By Rabbi Yitzi Weiner

This week’s Torah portion describes the tribe of Dan as “the Gatherer of all the Camps”. Our Sages teach us that Dan would travel behind the rest of the camp to return any objects that were lost by along the way. This is a reference to the mitzva of Hashavas Aveida, the mitzvah to return another’s lost objects.

This brings us to the following dilemma that was asked to Rav Ephraim Oshry during the Holocaust.

Two Jewish families shared a cramped apartment in the Warsaw Ghetto. One day, one of the families was rounded up and all were executed. The family that perished left many of their valuables in the room. The surviving family had the following moral dilemma. The husband said to his wife, “Food is very scarce. Perhaps we would be able to sell some of the valuables that were left over in order to obtain a little more food. The owners of the possessions are no longer living. The valuables seem to be ownerless.

But the wife responded, “But perhaps there are some unknown relatives living somewhere in the world who were entitled to these possessions. Would it be theft from those people if we used or sold the possessions? Can one argue that the unnamed inheritors relinquished their claims because it was impossible to access the ghetto?

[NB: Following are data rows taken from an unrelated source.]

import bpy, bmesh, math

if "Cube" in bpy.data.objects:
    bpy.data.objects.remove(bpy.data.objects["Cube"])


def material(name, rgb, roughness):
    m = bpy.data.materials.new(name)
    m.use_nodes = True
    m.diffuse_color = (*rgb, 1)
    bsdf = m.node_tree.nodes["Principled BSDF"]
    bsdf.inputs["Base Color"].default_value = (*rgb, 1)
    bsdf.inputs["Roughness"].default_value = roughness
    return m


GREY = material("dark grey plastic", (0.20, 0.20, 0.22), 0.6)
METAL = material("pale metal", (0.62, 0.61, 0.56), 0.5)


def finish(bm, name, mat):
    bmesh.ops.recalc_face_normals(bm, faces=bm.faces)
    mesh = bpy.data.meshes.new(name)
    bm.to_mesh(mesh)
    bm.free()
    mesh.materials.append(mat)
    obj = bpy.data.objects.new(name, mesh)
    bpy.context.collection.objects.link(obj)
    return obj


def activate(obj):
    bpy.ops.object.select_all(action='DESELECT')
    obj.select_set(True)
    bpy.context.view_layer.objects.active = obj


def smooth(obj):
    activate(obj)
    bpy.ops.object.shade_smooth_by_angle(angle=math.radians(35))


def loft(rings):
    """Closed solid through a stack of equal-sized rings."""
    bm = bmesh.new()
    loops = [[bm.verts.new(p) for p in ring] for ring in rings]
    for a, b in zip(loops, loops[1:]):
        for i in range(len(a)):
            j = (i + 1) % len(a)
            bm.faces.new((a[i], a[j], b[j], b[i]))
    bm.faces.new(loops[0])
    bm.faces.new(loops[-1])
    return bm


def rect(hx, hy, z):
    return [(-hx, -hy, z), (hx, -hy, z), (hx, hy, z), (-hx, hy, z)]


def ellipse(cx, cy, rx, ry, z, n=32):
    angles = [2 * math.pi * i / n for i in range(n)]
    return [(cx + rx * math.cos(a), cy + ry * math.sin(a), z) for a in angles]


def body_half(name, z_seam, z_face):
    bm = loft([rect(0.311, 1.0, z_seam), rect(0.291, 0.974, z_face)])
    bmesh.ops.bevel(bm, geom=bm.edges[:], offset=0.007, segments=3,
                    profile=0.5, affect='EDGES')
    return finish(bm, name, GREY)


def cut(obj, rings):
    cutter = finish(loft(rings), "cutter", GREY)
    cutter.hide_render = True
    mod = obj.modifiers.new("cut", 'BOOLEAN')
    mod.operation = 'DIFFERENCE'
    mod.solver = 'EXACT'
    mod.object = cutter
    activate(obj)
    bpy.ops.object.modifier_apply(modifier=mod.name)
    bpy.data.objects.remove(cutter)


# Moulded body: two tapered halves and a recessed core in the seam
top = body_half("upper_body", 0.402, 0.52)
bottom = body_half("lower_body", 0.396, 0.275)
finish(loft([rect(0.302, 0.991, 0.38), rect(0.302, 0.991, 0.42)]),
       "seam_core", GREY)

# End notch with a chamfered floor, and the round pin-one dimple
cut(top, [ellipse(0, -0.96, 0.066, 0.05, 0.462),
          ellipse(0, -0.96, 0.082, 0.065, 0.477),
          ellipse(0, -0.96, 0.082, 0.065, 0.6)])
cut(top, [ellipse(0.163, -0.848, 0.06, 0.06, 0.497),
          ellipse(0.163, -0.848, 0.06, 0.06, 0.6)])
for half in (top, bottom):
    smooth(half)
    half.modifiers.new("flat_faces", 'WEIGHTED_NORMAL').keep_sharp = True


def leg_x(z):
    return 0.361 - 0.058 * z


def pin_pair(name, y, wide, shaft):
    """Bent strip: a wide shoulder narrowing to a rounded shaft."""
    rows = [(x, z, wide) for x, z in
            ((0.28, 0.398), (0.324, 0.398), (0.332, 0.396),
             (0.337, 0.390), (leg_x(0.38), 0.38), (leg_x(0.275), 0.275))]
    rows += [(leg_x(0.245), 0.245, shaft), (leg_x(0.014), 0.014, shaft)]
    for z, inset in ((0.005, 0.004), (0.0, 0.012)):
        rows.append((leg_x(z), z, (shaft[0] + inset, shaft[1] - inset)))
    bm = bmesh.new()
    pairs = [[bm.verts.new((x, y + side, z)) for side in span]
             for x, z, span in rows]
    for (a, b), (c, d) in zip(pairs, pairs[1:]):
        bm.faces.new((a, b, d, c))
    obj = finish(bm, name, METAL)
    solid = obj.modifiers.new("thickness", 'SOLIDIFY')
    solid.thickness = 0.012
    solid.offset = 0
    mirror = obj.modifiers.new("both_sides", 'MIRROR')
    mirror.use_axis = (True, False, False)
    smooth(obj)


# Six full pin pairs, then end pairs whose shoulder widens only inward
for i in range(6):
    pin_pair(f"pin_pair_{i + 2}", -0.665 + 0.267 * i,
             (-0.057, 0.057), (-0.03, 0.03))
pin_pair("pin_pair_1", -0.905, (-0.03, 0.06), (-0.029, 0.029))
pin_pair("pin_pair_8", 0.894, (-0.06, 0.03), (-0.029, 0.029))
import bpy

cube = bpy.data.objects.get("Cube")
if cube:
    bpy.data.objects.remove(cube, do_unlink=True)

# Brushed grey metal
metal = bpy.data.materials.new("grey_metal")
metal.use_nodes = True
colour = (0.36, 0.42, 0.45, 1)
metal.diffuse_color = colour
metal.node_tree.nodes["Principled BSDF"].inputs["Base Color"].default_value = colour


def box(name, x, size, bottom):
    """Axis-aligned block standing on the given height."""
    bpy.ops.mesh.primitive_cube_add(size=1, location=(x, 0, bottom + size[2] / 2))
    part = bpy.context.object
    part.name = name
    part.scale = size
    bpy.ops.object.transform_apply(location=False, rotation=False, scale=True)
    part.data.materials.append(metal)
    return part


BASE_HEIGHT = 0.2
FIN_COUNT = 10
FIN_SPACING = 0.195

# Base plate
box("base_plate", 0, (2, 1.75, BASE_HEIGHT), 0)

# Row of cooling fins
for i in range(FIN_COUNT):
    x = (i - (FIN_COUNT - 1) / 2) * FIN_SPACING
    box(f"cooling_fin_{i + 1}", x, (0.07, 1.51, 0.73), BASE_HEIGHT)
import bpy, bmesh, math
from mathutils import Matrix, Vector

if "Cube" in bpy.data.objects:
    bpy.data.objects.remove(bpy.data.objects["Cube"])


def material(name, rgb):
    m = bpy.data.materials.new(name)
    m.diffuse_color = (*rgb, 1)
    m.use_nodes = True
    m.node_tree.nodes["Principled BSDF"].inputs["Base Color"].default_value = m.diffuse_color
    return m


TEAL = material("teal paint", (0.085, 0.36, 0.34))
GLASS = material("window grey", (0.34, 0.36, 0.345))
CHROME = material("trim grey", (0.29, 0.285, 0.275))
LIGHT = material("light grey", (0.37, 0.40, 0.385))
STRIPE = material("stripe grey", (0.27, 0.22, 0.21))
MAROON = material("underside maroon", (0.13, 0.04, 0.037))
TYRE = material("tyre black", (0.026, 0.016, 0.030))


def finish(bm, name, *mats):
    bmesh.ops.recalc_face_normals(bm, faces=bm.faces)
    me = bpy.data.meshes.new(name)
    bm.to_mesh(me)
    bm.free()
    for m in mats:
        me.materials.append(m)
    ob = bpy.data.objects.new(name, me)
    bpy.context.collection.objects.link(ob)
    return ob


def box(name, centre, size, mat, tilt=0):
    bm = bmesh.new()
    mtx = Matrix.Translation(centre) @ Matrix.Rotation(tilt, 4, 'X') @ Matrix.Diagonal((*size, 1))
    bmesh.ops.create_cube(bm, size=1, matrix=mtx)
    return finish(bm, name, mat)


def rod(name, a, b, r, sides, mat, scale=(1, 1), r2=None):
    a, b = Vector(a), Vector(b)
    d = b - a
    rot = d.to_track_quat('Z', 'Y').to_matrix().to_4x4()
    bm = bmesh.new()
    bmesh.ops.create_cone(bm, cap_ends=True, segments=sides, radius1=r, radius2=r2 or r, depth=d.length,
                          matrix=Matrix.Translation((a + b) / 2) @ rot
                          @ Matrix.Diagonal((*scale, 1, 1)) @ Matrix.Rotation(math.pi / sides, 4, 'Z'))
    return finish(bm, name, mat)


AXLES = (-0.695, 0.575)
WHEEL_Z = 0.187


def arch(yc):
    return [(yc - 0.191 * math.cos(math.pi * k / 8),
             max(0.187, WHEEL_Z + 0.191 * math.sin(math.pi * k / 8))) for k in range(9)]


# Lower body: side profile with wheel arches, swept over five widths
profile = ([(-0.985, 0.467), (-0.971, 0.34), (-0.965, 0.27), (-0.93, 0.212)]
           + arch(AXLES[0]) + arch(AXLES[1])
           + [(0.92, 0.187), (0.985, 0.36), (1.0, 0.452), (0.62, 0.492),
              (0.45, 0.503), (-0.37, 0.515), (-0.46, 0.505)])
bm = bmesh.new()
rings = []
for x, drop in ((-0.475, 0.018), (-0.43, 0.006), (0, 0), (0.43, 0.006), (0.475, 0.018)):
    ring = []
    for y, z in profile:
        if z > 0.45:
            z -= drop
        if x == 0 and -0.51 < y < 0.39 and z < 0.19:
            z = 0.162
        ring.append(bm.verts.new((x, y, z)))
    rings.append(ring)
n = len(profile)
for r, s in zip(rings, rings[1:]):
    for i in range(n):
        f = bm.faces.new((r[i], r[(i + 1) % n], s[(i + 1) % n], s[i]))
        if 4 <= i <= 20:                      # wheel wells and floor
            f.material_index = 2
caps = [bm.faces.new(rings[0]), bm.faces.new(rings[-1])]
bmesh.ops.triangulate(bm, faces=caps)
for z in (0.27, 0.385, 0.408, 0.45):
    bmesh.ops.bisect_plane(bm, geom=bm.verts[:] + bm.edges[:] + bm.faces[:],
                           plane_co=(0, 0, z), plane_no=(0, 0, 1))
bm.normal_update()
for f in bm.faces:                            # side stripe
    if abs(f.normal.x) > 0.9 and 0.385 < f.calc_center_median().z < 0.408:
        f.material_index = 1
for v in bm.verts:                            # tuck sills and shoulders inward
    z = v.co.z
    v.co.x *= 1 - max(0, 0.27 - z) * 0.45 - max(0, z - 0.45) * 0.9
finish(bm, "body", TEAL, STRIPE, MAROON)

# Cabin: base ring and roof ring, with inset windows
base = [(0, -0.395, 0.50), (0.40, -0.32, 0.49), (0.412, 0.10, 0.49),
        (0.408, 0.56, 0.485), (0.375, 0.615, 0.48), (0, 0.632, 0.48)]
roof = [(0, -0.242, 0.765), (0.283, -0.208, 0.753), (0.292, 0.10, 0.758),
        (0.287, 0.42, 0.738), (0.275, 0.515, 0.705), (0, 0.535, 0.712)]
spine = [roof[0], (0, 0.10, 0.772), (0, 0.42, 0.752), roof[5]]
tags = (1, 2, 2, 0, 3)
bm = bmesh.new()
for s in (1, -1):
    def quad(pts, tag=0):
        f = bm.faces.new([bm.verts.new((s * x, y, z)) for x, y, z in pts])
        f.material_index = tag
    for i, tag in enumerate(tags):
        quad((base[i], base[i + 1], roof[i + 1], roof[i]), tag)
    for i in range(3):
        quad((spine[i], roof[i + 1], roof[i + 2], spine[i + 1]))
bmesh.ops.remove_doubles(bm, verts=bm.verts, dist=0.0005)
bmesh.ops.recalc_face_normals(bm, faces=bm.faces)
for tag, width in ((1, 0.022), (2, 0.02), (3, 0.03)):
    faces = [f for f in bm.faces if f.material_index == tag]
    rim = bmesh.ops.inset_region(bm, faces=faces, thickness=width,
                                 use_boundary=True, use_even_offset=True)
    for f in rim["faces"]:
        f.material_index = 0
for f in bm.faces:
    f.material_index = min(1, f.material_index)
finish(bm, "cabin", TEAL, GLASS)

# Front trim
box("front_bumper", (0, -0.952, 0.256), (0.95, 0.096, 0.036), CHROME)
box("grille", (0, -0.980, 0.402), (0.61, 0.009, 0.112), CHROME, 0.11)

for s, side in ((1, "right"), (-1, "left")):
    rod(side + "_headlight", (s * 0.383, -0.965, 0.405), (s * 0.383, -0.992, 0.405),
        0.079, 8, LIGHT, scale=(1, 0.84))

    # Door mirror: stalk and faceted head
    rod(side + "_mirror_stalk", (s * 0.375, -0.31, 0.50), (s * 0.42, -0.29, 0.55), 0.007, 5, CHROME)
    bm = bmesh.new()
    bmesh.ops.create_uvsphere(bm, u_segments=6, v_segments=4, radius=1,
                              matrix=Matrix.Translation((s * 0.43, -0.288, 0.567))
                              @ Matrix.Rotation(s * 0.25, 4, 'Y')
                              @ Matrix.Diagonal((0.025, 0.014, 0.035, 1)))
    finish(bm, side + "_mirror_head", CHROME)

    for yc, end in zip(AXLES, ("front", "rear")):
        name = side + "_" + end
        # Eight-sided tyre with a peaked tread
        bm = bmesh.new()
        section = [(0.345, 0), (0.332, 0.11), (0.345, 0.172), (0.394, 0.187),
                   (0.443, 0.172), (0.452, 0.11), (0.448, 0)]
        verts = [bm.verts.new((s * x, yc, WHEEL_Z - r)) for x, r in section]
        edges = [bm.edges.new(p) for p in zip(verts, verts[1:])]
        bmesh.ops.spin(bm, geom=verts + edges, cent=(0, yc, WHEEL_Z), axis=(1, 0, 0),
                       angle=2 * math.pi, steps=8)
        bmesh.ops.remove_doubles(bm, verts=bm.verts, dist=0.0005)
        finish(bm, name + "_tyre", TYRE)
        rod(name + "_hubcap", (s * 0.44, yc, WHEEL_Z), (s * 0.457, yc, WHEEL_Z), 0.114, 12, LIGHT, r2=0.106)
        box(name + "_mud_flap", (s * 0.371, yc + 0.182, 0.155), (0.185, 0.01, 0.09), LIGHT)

The husband answered, “There were no claims to these items, so I think they are ownerless, and we can keep it. Additionally, even if there were inheritors, maybe they would relinquish their claim because the ghetto is inaccessible to them.”

The wife finally replied, I still think it might be stealing from the inheritors if we use the valuables.

Rather than take the valuables as one would expect, they brought this question to Rav Oshry to hear what the Torah would answer in such a case.

How would you decide this question?

See Shailos V’Teshuvos Mimamakim Part 3, Chapter 4